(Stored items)
= Beginning of Section =

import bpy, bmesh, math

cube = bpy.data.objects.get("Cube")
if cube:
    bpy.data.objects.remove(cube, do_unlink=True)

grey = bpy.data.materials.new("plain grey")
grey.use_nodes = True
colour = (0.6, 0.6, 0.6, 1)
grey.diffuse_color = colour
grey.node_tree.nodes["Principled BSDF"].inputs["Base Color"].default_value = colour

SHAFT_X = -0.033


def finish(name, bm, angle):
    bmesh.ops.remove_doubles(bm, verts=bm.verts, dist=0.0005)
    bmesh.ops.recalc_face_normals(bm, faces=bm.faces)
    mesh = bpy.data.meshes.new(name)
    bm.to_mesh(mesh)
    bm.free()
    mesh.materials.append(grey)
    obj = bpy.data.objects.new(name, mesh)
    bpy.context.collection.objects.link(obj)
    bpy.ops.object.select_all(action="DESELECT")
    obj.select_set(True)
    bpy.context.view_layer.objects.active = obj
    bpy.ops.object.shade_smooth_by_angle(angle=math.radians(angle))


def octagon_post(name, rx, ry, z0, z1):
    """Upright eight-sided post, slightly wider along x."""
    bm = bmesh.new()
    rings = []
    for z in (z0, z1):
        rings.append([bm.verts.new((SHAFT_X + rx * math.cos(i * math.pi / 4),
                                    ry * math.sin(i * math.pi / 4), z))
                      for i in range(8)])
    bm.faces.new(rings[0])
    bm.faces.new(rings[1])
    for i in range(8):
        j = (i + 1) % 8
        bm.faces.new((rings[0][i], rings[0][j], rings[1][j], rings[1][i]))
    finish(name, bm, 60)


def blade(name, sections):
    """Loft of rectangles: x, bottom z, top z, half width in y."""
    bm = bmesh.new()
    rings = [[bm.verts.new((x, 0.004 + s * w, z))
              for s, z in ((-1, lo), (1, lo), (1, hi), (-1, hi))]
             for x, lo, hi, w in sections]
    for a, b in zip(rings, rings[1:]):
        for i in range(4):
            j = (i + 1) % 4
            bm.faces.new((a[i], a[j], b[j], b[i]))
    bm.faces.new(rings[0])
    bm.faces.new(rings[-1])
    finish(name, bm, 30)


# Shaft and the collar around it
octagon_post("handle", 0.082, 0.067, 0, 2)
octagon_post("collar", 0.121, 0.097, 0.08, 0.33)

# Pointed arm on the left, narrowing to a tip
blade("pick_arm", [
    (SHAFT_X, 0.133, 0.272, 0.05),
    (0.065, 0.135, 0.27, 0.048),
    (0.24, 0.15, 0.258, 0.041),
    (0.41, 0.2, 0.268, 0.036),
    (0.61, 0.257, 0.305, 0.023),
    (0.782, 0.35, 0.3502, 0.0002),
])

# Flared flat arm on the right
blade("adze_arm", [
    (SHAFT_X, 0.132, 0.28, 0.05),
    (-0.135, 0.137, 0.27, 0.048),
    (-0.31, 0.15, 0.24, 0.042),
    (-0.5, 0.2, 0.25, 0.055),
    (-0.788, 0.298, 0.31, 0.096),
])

= End of Section =

All of the records above need to be printed again exactly as they appear.

import bpy, bmesh, math

cube = bpy.data.objects.get("Cube")
if cube:
    bpy.data.objects.remove(cube, do_unlink=True)

grey = bpy.data.materials.new("plain grey")
grey.use_nodes = True
colour = (0.6, 0.6, 0.6, 1)
grey.diffuse_color = colour
grey.node_tree.nodes["Principled BSDF"].inputs["Base Color"].default_value = colour

SHAFT_X = -0.033


def finish(name, bm, angle):
    bmesh.ops.remove_doubles(bm, verts=bm.verts, dist=0.0005)
    bmesh.ops.recalc_face_normals(bm, faces=bm.faces)
    mesh = bpy.data.meshes.new(name)
    bm.to_mesh(mesh)
    bm.free()
    mesh.materials.append(grey)
    obj = bpy.data.objects.new(name, mesh)
    bpy.context.collection.objects.link(obj)
    bpy.ops.object.select_all(action="DESELECT")
    obj.select_set(True)
    bpy.context.view_layer.objects.active = obj
    bpy.ops.object.shade_smooth_by_angle(angle=math.radians(angle))


def octagon_post(name, rx, ry, z0, z1):
    """Upright eight-sided post, slightly wider along x."""
    bm = bmesh.new()
    rings = []
    for z in (z0, z1):
        rings.append([bm.verts.new((SHAFT_X + rx * math.cos(i * math.pi / 4),
                                    ry * math.sin(i * math.pi / 4), z))
                      for i in range(8)])
    bm.faces.new(rings[0])
    bm.faces.new(rings[1])
    for i in range(8):
        j = (i + 1) % 8
        bm.faces.new((rings[0][i], rings[0][j], rings[1][j], rings[1][i]))
    finish(name, bm, 60)


def blade(name, sections):
    """Loft of rectangles: x, bottom z, top z, half width in y."""
    bm = bmesh.new()
    rings = [[bm.verts.new((x, 0.004 + s * w, z))
              for s, z in ((-1, lo), (1, lo), (1, hi), (-1, hi))]
             for x, lo, hi, w in sections]
    for a, b in zip(rings, rings[1:]):
        for i in range(4):
            j = (i + 1) % 4
            bm.faces.new((a[i], a[j], b[j], b[i]))
    bm.faces.new(rings[0])
    bm.faces.new(rings[-1])
    finish(name, bm, 30)


# Shaft and the collar around it
octagon_post("handle", 0.082, 0.067, 0, 2)
octagon_post("collar", 0.121, 0.097, 0.08, 0.33)

# Pointed arm on the left, narrowing to a tip
blade("pick_arm", [
    (SHAFT_X, 0.133, 0.272, 0.05),
    (0.065, 0.135, 0.27, 0.048),
    (0.24, 0.15, 0.258, 0.041),
    (0.41, 0.2, 0.268, 0.036),
    (0.61, 0.257, 0.305, 0.023),
    (0.782, 0.35, 0.3502, 0.0002),
])

# Flared flat arm on the right
blade("adze_arm", [
    (SHAFT_X, 0.132, 0.28, 0.05),
    (-0.135, 0.137, 0.27, 0.048),
    (-0.31, 0.15, 0.24, 0.042),
    (-0.5, 0.2, 0.25, 0.055),
    (-0.788, 0.298, 0.31, 0.096),
])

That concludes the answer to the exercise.